Gintaras Duda - Student Introduction

Remarks by Mark Pepin
Former student of Gintaras Duda
2013 Outstanding Master's Universities and Colleges Professor of the Year

What do you get when you combine a physics professor, a subject matter consisting of science, history and sociology, and a classroom of students with a diversity of majors ranging from biology to business, theology to physics, and everything in-between?

You get the first class I took from Professor Duda, a course that studied the history of mankind’s view of the universe from Mesopotamian myth to the modern Big Bang. I also took the always-challenging quantum mechanics course from him that semester. Little did I know that these two courses, and the man who taught them, would be the foundation for my remaining three years at Creighton University as the next semester Gintaras would become my mentor and research adviser.

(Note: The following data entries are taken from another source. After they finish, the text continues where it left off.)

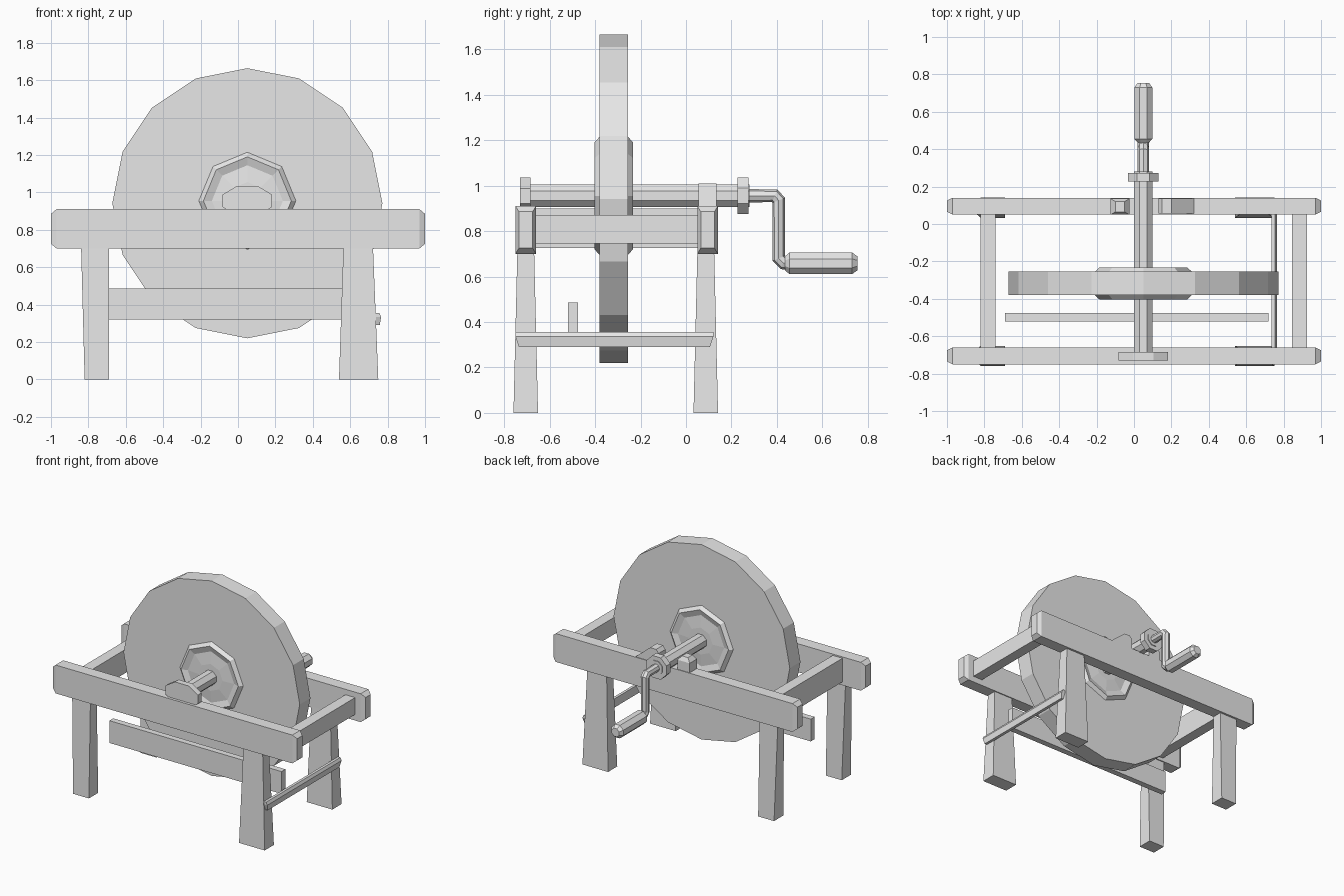
import bpy, bmesh
from math import sin, cos, pi

if "Cube" in bpy.data.objects:
    bpy.data.objects.remove(bpy.data.objects["Cube"])

grey = bpy.data.materials.new("plain_grey")
grey.use_nodes = True
grey.diffuse_color = (0.8, 0.8, 0.8, 1)
grey.node_tree.nodes["Principled BSDF"].inputs["Base Color"].default_value = (0.8, 0.8, 0.8, 1)

AXLE_X, AXLE_Z = 0.05, 0.955


def loft(name, rings):
    """Skin a row of equal-count rings and cap both ends."""
    bm = bmesh.new()
    rows = [[bm.verts.new(p) for p in ring] for ring in rings]
    n = len(rows[0])
    for a, b in zip(rows, rows[1:]):
        for i in range(n):
            j = (i + 1) % n
            bm.faces.new((a[i], a[j], b[j], b[i]))
    bm.faces.new(rows[0])
    bm.faces.new(rows[-1])
    bmesh.ops.recalc_face_normals(bm, faces=bm.faces)
    mesh = bpy.data.meshes.new(name)
    bm.to_mesh(mesh)
    bm.free()
    mesh.materials.append(grey)
    obj = bpy.data.objects.new(name, mesh)
    bpy.context.collection.objects.link(obj)
    return obj


def beam(name, *sections):
    """Stack of rectangles (x0, x1, y0, y1, z)."""
    return loft(name, [[(a, c, z), (b, c, z), (b, d, z), (a, d, z)]
                       for a, b, c, d, z in sections])


def box(name, x0, x1, y0, y1, z0, z1):
    return beam(name, (x0, x1, y0, y1, z0), (x0, x1, y0, y1, z1))


def turned(name, profile, sides=8, z=AXLE_Z, flat_top=False, stretch=1):
    """Faceted turning along y from (y, radius) pairs."""
    off = pi / sides if flat_top else 0
    k = 1 / cos(pi / sides) if flat_top else 1
    rings = []
    for y, r in profile:
        rings.append([(AXLE_X + stretch * k * r * sin(2 * pi * i / sides + off), y,
                       z + k * r * cos(2 * pi * i / sides + off)) for i in range(sides)])
    return loft(name, rings)


# Long rails with chamfered ends
for name, y in (("front_rail", -0.705), ("back_rail", 0.095)):
    rings = []
    for x, hy, hz in ((-1, 0.03, 0.08), (-0.97, 0.045, 0.105),
                      (0.97, 0.045, 0.105), (1, 0.03, 0.08)):
        rings.append([(x, y + sy * hy, 0.805 + sz * hz)
                      for sy, sz in ((-1, -1), (1, -1), (1, 1), (-1, 1))])
    loft(name, rings)

# Legs: slim on one side, broad and flared on the other
for name, y in (("front", -0.705), ("back", 0.087)):
    beam(name + "_right_leg", (-0.82, -0.69, y - 0.054, y + 0.054, 0),
         (-0.84, -0.69, y - 0.036, y + 0.036, 0.75))
    beam(name + "_left_leg", (0.54, 0.75, y - 0.054, y + 0.054, 0),
         (0.565, 0.72, y - 0.036, y + 0.036, 0.75))

# Cross members
box("right_cross_rail", -0.82, -0.74, -0.68, 0.07, 0.725, 0.9)
box("left_cross_rail", 0.845, 0.925, -0.68, 0.07, 0.745, 0.87)
beam("left_low_bar", (0.735, 0.758, -0.735, 0.105, 0.29),
     (0.735, 0.765, -0.75, 0.12, 0.335), (0.735, 0.755, -0.75, 0.12, 0.355))
box("low_board", -0.69, 0.72, -0.52, -0.475, 0.32, 0.485)

# Grinding wheel and stepped hub
turned("stone_wheel", [(-0.38, 0.722), (-0.255, 0.722)], 16, 0.942)
turned("wheel_hub", [(-0.395, 0.1), (-0.387, 0.19), (-0.403, 0.235), (-0.375, 0.265),
                     (-0.26, 0.265), (-0.233, 0.235), (-0.248, 0.19), (-0.24, 0.1)])

# Axle with its end cap and collar
turned("axle", [(-0.7, 0.05), (0.28, 0.05)], flat_top=True)
turned("front_axle_cap", [(-0.73, 0.08), (-0.685, 0.08)], flat_top=True, stretch=1.65)
turned("axle_collar", [(0.227, 0.081), (0.274, 0.081)], flat_top=True)

# Bearing blocks on the back rail
beam("right_bearing_block", (-0.125, -0.025, 0.05, 0.135, 0.85),
     (-0.125, -0.025, 0.05, 0.135, 0.98), (-0.1, -0.05, 0.065, 0.12, 1.01))
horn = ((0.13, 0.85), (0.13, 0.985), (0.15, 1.01), (0.2, 1.01), (0.32, 0.91), (0.32, 0.85))
loft("left_bearing_block", [[(x, y, z) for x, z in horn] for y in (0.055, 0.135)])

# Crank arm
curve = bpy.data.curves.new("crank_arm", "CURVE")
curve.dimensions = "3D"
curve.bevel_depth = 0.03
curve.bevel_resolution = 2
curve.use_fill_caps = True
path = ((0.26, AXLE_Z), (0.39, AXLE_Z), (0.408, 0.935), (0.408, 0.68), (0.428, 0.66), (0.46, 0.66))
spline = curve.splines.new("POLY")
spline.points.add(len(path) - 1)
spline.use_smooth = False
for point, (y, z) in zip(spline.points, path):
    point.co = (AXLE_X, y, z, 1)
curve.materials.append(grey)
bpy.context.collection.objects.link(bpy.data.objects.new("crank_arm", curve))

# Crank handle
turned("crank_handle", [(0.435, 0.03), (0.455, 0.048), (0.73, 0.048), (0.755, 0.03)],
       z=0.658, flat_top=True)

Upon graduating three years later, I decided to enter physics graduate school and study cosmology, inspired by Dr. Duda’s approach that, “One of the coolest things about being a cosmologist is that the universe itself is your laboratory.”

When I think about what makes the difference between an average professor, and an exceptional one, I think that the professor must challenge his students, he must be flexible, and he must go the proverbial "extra mile" to help his students succeed. Gintaras embodies all of these.

Dr. Duda did challenge us. Many Creighton physics students saw his quantum mechanics class as one of the most challenging in the major. However, I can say from experience that he pushed us to be our best, and I was more prepared in that subject for graduate school than any other. The flexibility of Professor Duda as a teacher is highlighted, I think, by the Evolution of Cosmology class I’ve already described where he was able to reach students of all types in subject matters that were not always his or her specialty.

Finally, Dr. Duda goes the “extra mile” by always pushing to find new ways to reach out and help his students learn. This is evident by his ventures into physics education research where he has used media, such as course blogs and problem-based learning, to reach out to help those students who need more than a traditional lecture.

It is now my pleasure to congratulate and introduce the man who has been my instructor and mentor, who continues to be a friend, and who is now the 2013 Master’s Universities and Colleges Professor of the Year—Dr. Gintaras Duda.